▶ EXERCISE DETAILS
Look through the listing underneath for "from", and copy every line that has it.

▶ DATA EXTRACTS
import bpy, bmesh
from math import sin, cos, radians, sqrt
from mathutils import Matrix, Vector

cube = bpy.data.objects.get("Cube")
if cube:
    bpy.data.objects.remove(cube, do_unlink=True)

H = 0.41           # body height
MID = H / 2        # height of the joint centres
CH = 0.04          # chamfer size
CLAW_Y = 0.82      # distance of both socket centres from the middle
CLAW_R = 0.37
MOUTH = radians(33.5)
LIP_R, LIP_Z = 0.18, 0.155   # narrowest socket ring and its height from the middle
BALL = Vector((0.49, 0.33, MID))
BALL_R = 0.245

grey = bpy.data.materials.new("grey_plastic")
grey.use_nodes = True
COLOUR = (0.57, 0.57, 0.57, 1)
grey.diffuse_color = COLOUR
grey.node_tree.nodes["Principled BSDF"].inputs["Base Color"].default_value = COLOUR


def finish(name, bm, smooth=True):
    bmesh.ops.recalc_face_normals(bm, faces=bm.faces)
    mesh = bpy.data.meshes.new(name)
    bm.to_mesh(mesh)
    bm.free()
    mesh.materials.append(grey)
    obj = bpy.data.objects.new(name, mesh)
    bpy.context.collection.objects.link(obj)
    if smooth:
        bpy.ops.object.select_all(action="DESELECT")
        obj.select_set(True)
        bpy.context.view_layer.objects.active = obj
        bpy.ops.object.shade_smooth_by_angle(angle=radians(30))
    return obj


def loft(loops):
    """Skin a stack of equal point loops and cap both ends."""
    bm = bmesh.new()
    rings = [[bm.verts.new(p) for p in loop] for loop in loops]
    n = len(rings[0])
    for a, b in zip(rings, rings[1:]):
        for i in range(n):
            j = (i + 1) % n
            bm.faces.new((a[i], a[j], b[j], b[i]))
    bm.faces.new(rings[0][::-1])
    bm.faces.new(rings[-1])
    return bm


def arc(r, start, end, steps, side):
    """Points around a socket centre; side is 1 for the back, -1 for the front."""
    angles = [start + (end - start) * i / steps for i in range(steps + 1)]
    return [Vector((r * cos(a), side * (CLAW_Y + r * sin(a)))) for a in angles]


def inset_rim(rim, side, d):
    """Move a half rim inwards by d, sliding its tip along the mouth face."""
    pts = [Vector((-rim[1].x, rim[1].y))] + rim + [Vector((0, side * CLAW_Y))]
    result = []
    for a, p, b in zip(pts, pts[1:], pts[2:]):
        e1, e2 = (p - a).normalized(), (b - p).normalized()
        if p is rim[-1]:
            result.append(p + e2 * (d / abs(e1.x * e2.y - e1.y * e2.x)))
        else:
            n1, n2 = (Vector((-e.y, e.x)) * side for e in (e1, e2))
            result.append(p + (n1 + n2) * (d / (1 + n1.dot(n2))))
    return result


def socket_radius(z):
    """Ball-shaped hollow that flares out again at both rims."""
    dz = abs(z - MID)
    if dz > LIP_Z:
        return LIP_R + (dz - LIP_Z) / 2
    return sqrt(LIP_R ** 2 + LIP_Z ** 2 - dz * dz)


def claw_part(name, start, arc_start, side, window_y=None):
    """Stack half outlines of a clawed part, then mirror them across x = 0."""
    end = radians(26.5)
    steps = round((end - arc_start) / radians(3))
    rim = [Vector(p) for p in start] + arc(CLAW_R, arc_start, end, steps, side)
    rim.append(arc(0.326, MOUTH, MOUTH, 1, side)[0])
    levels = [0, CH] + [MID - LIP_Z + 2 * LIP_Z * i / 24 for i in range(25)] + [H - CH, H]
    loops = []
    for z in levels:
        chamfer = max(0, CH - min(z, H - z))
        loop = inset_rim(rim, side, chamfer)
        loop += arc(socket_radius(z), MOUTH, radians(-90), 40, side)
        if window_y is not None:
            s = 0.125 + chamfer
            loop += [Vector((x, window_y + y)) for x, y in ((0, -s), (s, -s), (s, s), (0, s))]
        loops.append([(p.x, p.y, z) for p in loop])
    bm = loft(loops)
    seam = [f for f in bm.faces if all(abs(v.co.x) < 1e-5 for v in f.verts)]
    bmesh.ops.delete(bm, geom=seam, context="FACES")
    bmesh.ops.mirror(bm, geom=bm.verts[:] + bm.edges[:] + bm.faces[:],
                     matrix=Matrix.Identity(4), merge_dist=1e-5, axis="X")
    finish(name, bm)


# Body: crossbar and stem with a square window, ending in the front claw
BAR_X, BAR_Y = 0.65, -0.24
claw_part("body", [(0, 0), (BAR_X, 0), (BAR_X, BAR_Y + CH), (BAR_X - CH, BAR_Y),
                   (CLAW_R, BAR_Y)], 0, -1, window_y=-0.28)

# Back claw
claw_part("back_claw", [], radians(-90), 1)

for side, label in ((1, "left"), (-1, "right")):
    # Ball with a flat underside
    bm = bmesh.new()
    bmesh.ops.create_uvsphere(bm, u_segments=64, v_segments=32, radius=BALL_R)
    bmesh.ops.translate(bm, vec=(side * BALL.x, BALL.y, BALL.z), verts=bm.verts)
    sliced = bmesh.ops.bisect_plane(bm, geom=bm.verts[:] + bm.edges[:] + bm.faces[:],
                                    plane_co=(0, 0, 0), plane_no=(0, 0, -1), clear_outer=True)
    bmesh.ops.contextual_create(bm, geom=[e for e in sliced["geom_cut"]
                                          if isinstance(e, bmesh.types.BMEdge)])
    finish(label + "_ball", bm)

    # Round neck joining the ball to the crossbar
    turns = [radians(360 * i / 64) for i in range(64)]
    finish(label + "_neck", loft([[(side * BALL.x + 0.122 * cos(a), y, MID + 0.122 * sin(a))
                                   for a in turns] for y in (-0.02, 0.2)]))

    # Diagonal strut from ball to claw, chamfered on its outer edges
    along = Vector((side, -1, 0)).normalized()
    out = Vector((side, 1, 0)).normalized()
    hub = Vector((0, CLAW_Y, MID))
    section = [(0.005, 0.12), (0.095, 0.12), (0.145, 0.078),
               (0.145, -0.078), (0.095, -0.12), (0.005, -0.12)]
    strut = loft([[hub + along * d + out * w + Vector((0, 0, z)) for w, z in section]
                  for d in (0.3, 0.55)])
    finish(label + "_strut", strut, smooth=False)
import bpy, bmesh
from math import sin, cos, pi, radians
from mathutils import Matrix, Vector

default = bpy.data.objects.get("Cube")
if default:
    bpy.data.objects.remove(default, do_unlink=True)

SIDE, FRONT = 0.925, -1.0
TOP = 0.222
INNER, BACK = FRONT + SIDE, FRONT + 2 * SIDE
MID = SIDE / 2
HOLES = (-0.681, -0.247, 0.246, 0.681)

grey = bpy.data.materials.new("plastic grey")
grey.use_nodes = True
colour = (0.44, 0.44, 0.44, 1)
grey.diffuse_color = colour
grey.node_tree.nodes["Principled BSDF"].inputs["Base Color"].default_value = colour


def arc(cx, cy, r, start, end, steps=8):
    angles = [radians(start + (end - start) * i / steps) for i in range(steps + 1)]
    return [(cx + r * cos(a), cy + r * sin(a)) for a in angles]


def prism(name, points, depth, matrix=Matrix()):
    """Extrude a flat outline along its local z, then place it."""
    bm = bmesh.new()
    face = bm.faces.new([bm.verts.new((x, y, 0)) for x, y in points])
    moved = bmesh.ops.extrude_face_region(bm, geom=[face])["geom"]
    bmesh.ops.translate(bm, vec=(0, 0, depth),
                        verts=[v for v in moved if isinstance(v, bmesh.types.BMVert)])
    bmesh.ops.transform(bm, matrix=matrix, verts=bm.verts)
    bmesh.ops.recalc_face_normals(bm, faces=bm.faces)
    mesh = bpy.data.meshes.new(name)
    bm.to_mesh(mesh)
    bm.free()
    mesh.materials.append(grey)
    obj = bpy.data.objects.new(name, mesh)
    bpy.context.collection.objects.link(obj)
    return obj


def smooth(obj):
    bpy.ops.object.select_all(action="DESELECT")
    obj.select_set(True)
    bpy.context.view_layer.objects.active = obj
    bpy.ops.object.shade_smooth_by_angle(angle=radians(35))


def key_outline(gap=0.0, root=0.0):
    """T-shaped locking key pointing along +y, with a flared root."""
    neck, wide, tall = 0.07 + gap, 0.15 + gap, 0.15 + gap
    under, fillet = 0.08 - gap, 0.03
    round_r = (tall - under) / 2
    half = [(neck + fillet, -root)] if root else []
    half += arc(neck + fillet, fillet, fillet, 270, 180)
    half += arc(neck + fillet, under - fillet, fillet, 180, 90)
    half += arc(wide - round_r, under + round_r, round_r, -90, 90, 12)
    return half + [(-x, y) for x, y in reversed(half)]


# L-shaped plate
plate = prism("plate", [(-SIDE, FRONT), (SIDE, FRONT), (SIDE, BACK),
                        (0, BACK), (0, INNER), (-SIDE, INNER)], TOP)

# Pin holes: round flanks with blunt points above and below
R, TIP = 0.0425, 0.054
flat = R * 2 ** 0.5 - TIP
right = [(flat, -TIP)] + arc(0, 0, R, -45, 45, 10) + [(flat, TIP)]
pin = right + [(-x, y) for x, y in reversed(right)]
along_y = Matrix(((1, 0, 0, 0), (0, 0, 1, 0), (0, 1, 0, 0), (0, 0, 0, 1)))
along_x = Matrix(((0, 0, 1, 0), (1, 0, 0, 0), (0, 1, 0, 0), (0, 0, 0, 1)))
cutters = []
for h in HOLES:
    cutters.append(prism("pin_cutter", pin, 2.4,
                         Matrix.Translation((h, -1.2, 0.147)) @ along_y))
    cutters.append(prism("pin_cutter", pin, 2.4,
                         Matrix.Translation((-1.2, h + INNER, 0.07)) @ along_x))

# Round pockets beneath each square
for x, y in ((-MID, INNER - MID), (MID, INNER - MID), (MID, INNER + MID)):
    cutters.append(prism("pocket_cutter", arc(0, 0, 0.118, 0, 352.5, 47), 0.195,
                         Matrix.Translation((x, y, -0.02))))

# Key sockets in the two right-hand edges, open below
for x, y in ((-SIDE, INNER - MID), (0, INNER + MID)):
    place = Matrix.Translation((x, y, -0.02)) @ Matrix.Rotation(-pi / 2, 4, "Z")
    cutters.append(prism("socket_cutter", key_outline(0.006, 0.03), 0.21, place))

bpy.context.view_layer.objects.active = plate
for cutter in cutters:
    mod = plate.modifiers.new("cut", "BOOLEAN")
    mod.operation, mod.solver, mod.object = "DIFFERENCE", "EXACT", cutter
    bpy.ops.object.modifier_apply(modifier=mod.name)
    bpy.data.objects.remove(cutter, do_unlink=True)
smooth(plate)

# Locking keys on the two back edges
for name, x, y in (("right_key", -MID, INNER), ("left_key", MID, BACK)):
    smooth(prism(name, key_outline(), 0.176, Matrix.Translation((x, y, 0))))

▶ REPLY TO THE EXERCISE
from math import sin, cos, radians, sqrt
from mathutils import Matrix, Vector
CLAW_Y = 0.82      # distance of both socket centres from the middle
LIP_R, LIP_Z = 0.18, 0.155   # narrowest socket ring and its height from the middle
    # Diagonal strut from ball to claw, chamfered on its outer edges
from math import sin, cos, pi, radians
from mathutils import Matrix, Vector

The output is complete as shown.